**Your task:** Would you please output only the lines from the one containing "add(g, 'sole', new" through the end of the entries below, exactly as written?

**Source records:**
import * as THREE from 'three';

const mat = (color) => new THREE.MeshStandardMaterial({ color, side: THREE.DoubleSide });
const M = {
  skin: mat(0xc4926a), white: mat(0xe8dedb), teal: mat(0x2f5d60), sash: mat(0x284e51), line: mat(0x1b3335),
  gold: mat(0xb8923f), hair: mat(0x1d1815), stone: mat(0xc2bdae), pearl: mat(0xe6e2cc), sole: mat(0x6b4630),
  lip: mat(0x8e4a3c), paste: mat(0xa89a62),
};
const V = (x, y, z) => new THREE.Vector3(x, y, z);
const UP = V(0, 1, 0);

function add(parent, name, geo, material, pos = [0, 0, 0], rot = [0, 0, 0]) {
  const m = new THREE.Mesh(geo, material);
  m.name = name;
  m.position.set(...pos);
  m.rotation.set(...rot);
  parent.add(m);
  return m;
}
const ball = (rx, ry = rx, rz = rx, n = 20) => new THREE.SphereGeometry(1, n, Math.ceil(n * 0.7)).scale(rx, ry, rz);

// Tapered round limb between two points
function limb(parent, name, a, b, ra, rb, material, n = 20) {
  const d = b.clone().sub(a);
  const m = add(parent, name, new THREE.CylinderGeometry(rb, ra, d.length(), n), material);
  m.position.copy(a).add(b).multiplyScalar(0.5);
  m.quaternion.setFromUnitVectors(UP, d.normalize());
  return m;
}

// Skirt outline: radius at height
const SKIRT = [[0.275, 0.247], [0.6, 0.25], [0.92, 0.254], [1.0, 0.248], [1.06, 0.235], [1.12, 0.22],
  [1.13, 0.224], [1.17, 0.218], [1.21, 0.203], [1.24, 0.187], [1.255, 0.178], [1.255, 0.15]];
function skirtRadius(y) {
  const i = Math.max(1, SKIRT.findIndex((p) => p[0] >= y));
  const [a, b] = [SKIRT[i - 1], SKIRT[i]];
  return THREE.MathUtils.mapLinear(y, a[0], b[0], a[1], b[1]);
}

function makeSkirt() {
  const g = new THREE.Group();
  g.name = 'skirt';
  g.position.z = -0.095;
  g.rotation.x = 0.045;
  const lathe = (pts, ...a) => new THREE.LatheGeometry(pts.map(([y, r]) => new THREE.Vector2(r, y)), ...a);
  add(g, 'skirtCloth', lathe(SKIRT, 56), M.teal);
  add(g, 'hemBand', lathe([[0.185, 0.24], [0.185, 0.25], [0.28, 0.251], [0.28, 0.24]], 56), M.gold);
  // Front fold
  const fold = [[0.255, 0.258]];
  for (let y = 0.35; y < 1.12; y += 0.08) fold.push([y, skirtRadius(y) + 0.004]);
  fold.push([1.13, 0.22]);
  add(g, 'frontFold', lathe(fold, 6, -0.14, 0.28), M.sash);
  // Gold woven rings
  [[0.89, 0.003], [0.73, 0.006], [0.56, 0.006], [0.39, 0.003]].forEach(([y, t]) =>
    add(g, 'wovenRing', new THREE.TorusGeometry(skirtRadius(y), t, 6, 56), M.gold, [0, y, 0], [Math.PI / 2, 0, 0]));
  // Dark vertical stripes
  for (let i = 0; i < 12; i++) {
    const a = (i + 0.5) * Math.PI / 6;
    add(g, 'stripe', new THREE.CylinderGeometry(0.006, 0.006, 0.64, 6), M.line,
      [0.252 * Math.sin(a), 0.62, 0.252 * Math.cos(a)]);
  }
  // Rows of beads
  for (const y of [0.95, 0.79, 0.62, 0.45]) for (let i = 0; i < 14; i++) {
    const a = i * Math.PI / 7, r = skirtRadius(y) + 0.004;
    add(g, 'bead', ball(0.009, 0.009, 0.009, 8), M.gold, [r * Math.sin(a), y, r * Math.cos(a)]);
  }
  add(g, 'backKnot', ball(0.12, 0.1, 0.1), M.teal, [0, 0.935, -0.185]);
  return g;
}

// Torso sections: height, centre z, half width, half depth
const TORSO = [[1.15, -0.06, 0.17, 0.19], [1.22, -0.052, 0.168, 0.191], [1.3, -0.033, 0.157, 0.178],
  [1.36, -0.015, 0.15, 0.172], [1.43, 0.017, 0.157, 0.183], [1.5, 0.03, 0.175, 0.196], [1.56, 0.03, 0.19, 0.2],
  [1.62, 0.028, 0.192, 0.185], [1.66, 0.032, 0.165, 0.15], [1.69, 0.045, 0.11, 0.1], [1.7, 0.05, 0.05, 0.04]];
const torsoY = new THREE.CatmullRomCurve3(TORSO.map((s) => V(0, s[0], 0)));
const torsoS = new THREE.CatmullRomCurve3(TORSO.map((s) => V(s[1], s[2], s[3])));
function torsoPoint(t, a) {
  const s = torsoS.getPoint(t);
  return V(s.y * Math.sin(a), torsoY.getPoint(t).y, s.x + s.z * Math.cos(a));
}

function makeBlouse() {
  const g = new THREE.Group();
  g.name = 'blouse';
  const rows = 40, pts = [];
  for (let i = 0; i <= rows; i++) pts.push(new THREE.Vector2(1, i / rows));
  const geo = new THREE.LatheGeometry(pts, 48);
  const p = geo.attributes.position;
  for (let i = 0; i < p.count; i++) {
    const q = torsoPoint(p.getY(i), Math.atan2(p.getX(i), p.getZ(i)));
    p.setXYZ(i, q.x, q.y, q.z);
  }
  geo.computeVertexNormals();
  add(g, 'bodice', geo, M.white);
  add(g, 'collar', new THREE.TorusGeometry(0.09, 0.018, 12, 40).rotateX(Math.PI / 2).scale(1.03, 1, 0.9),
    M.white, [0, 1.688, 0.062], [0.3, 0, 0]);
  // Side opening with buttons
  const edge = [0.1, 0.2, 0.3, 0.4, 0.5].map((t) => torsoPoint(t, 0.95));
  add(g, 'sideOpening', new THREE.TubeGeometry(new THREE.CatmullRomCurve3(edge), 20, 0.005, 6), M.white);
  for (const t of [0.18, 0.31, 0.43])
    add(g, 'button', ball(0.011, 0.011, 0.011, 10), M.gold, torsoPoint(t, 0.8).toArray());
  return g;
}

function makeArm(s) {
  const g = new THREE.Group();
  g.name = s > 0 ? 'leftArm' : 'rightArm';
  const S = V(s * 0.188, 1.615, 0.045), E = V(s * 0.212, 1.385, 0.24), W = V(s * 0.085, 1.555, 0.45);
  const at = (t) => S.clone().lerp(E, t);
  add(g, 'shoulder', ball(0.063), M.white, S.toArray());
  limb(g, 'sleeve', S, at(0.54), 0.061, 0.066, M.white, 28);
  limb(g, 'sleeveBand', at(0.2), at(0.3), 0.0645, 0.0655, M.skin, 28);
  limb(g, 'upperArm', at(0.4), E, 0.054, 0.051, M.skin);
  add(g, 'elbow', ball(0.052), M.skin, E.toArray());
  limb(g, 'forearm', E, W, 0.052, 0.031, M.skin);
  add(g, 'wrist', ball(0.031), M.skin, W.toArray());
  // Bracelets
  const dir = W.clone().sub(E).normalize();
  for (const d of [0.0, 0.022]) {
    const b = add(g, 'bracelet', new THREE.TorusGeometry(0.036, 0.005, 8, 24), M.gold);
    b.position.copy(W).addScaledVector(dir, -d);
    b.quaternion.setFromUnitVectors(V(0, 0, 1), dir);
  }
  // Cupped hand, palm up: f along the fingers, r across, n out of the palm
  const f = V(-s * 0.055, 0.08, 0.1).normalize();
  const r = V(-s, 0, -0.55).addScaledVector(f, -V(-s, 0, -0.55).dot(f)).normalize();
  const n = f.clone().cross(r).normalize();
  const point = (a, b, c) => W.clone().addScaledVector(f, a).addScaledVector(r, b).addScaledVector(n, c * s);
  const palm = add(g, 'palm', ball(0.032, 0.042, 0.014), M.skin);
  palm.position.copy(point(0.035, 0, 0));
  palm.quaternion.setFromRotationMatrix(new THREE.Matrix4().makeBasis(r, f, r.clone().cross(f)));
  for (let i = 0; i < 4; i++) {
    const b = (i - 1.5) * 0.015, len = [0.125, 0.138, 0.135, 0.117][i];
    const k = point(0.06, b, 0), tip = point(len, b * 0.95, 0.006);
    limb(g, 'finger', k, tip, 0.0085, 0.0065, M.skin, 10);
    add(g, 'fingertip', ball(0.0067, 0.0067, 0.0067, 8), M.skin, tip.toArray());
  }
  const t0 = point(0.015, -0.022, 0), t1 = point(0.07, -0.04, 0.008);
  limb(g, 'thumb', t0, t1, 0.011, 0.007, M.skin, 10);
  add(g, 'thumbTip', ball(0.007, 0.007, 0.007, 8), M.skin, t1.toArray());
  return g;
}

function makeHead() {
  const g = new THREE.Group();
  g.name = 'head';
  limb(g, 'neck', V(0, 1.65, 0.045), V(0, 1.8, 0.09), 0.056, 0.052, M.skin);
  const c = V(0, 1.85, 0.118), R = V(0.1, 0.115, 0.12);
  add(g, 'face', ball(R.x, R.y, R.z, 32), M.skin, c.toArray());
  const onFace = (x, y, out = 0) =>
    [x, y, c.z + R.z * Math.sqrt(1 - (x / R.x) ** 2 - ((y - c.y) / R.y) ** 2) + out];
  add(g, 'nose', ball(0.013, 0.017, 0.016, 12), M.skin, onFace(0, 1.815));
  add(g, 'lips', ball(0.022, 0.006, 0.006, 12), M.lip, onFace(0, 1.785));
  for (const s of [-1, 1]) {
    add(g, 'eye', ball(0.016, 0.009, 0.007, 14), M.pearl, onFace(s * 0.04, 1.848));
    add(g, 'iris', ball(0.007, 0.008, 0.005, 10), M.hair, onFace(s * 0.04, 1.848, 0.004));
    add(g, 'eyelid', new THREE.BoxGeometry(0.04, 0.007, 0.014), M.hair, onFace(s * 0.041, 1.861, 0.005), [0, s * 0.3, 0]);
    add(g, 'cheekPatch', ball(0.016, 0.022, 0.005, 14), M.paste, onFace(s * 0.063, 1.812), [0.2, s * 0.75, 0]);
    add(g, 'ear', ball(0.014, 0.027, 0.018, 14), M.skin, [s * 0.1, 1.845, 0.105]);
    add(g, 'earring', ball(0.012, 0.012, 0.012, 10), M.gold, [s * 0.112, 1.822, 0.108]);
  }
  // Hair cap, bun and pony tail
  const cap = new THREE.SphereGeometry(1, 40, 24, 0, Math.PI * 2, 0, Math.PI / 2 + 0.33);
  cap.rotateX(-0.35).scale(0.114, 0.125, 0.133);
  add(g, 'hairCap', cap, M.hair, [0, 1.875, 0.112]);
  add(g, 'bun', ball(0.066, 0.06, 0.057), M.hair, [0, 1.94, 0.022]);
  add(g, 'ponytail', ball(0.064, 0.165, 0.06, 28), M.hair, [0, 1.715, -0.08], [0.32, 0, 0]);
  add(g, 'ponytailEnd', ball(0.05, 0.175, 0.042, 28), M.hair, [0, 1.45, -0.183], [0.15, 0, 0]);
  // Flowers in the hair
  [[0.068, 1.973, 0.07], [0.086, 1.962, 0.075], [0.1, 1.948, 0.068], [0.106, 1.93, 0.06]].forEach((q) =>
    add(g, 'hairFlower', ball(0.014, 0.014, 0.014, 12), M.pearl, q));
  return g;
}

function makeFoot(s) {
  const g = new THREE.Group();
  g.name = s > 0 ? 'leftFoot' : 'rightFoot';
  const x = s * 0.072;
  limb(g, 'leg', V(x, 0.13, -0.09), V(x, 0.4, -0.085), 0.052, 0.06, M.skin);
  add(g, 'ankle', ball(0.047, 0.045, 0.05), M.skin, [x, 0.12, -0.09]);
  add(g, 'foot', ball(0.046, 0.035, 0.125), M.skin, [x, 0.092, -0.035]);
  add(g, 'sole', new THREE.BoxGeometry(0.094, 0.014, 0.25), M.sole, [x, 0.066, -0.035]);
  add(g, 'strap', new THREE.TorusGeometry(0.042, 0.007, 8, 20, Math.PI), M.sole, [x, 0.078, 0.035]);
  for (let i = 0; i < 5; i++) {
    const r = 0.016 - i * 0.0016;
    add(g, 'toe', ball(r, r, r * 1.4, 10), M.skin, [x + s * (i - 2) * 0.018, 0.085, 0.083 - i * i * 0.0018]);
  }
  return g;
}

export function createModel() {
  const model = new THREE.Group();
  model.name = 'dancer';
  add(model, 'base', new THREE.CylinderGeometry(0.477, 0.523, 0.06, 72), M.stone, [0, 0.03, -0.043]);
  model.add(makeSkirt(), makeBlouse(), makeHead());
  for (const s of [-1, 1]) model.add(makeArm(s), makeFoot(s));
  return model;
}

**Response box:**
  add(g, 'sole', new THREE.BoxGeometry(0.094, 0.014, 0.25), M.sole, [x, 0.066, -0.035]);
  add(g, 'strap', new THREE.TorusGeometry(0.042, 0.007, 8, 20, Math.PI), M.sole, [x, 0.078, 0.035]);
  for (let i = 0; i < 5; i++) {
    const r = 0.016 - i * 0.0016;
    add(g, 'toe', ball(r, r, r * 1.4, 10), M.skin, [x + s * (i - 2) * 0.018, 0.085, 0.083 - i * i * 0.0018]);
  }
  return g;
}

export function createModel() {
  const model = new THREE.Group();
  model.name = 'dancer';
  add(model, 'base', new THREE.CylinderGeometry(0.477, 0.523, 0.06, 72), M.stone, [0, 0.03, -0.043]);
  model.add(makeSkirt(), makeBlouse(), makeHead());
  for (const s of [-1, 1]) model.add(makeArm(s), makeFoot(s));
  return model;
}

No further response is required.